ANN ARBOR—HIV-infected people carry many different HIV viruses and all have distinct personalities—some much more vengeful and infectious than others.
Yet, despite the breadth of infectivity, roughly 76 percent of HIV infections arise from a single virus. Now, scientists believe they can identify the culprit with very specific measurements of the quantities of a key protein in the HIV virus.
Quantifying this key protein may reveal which of the many viruses present actually caused the infection.
The University of Michigan study is thought to be the first in which researchers were able to capture HIV at the single-particle level and measure with molecular resolutions, said principal investigator Wei Cheng of the U-M College of Pharmacy.

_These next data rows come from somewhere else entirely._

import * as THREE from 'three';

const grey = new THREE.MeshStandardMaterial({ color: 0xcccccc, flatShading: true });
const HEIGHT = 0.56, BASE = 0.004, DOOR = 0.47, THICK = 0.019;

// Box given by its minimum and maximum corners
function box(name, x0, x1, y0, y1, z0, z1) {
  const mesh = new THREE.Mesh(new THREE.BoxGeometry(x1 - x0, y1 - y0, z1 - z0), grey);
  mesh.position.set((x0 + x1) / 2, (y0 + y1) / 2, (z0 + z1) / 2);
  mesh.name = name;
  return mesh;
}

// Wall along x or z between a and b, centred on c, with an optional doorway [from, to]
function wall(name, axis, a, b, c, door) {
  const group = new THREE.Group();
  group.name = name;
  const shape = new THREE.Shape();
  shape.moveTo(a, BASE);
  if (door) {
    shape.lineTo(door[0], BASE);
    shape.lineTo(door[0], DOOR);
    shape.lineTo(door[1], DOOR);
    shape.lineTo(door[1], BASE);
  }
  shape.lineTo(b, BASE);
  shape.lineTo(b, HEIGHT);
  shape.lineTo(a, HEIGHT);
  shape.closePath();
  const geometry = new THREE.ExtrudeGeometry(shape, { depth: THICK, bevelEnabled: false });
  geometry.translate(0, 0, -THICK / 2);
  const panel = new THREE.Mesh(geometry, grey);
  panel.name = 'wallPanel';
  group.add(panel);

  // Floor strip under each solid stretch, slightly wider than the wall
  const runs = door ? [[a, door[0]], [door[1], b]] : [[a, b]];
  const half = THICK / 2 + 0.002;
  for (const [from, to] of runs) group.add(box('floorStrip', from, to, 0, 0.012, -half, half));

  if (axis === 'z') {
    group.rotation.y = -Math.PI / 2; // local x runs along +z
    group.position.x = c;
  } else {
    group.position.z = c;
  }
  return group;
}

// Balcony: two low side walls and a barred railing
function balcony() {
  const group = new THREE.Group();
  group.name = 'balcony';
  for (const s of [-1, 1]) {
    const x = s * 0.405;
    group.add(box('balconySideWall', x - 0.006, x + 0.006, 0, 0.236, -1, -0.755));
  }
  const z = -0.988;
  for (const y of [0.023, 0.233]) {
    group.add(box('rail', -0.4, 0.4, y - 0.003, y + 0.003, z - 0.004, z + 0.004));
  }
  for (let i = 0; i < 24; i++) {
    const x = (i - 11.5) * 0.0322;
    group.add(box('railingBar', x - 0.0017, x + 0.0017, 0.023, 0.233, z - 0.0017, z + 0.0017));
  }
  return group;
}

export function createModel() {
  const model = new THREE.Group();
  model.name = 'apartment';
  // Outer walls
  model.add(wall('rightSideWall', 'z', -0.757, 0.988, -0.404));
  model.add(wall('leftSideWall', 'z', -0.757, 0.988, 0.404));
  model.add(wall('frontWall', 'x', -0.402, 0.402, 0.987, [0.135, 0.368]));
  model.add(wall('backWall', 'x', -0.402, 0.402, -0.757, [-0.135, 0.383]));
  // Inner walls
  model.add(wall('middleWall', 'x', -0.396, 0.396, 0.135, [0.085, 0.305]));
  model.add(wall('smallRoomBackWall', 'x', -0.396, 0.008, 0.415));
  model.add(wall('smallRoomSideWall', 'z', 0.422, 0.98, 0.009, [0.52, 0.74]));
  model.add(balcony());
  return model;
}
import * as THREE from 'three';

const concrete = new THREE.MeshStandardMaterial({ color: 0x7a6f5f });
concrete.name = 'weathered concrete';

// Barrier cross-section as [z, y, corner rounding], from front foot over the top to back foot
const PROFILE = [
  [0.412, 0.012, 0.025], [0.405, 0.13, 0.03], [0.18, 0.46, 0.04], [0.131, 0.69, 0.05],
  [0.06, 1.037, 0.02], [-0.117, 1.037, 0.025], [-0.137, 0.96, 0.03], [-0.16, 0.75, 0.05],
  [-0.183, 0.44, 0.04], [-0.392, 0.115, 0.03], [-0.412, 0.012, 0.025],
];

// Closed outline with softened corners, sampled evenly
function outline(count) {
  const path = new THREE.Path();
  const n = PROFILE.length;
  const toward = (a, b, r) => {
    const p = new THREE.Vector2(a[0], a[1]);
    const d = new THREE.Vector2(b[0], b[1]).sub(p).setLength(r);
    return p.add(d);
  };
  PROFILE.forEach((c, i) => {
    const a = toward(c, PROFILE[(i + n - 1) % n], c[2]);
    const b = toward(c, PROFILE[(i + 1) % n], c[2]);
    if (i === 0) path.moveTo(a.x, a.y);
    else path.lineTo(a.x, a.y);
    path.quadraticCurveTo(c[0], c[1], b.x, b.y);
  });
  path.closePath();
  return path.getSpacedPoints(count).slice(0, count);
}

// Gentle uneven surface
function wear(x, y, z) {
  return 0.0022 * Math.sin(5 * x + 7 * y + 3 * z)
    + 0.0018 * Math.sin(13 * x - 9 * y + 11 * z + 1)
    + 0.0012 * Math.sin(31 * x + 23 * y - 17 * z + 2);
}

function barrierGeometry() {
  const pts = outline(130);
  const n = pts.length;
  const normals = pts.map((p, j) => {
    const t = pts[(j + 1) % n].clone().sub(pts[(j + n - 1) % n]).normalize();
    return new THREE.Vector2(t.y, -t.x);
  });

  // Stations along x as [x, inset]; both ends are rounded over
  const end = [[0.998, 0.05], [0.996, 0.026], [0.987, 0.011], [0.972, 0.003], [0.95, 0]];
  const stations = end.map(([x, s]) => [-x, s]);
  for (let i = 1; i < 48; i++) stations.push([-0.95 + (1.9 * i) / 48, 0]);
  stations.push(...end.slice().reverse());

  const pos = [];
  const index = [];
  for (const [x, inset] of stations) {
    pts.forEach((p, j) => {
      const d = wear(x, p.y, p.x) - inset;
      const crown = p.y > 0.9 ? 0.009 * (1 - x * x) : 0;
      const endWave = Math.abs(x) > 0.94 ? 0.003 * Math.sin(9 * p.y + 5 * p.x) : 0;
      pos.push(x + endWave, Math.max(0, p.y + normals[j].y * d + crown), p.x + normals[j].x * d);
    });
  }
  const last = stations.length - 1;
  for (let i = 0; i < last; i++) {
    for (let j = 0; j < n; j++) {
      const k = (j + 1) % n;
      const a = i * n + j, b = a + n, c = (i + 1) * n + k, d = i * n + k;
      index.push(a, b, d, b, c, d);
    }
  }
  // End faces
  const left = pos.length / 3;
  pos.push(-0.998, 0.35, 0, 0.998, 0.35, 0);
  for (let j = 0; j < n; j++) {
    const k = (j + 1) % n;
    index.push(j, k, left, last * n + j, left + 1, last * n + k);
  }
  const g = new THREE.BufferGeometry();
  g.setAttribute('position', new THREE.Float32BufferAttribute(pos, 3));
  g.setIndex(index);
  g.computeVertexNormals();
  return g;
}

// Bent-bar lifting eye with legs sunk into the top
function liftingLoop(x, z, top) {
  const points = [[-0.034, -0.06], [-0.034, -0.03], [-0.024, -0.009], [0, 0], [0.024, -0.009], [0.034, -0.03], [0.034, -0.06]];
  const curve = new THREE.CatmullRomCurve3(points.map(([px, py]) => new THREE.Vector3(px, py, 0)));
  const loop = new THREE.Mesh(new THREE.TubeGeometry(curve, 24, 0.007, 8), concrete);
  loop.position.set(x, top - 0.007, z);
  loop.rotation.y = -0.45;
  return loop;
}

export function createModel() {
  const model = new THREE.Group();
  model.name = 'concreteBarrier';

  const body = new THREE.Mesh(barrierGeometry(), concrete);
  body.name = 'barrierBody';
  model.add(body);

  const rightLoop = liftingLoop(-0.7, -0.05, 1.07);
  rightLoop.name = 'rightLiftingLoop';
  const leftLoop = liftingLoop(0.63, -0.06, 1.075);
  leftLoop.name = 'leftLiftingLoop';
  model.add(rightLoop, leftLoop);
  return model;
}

Cheng's group found that the HIV virus particles have different quantities of a key protein that enables virulence, and the protein-rich virus particles were more infectious than the others.
"There were significant molecular differences in the HIV viral particles—some were very dangerous and infectious, and some were more tame. The virus was very heterogeneous," Cheng said. "Our technique lets us see differences down to the single molecule level, so if one virus particle differs from another by even one molecule, our instrument can detect that."
Now that scientists can measure molecular differences in HIV viral particles, there's a possibility that drugs could be developed to target the molecular features present in the more virulent strains, he said.
Cheng's lab developed and used a new optical technique, which is outlined in a previous paper, to measure the particles.
To study the HIV viral particles, the U-M team improved upon an already existing tool called optical tweezers, which uses photons, or light, to manipulate tiny molecular motors or nanostructures. This immobilizes the structure and enables contact-free study that doesn't disturb or distort the structure.
This new U-M optical technique gives rise to a couple different research directions for Cheng's lab, he said. Scientists can now infect individual cells with single HIV viral particles to determine the particle's virulence. This technique also has the potential for sorting of viruses and application in other deadly viruses. Ultimately, Cheng said they hope to learn which strains of HIV contain the most dangerous viral particles most likely to infect healthy cells.
The study, "Optical trapping of individual human immunodeficiency viruses in culture fluid reveals heterogeneity with single-molecule resolution," is scheduled for online publication July 20 in Nature Nanotechnology.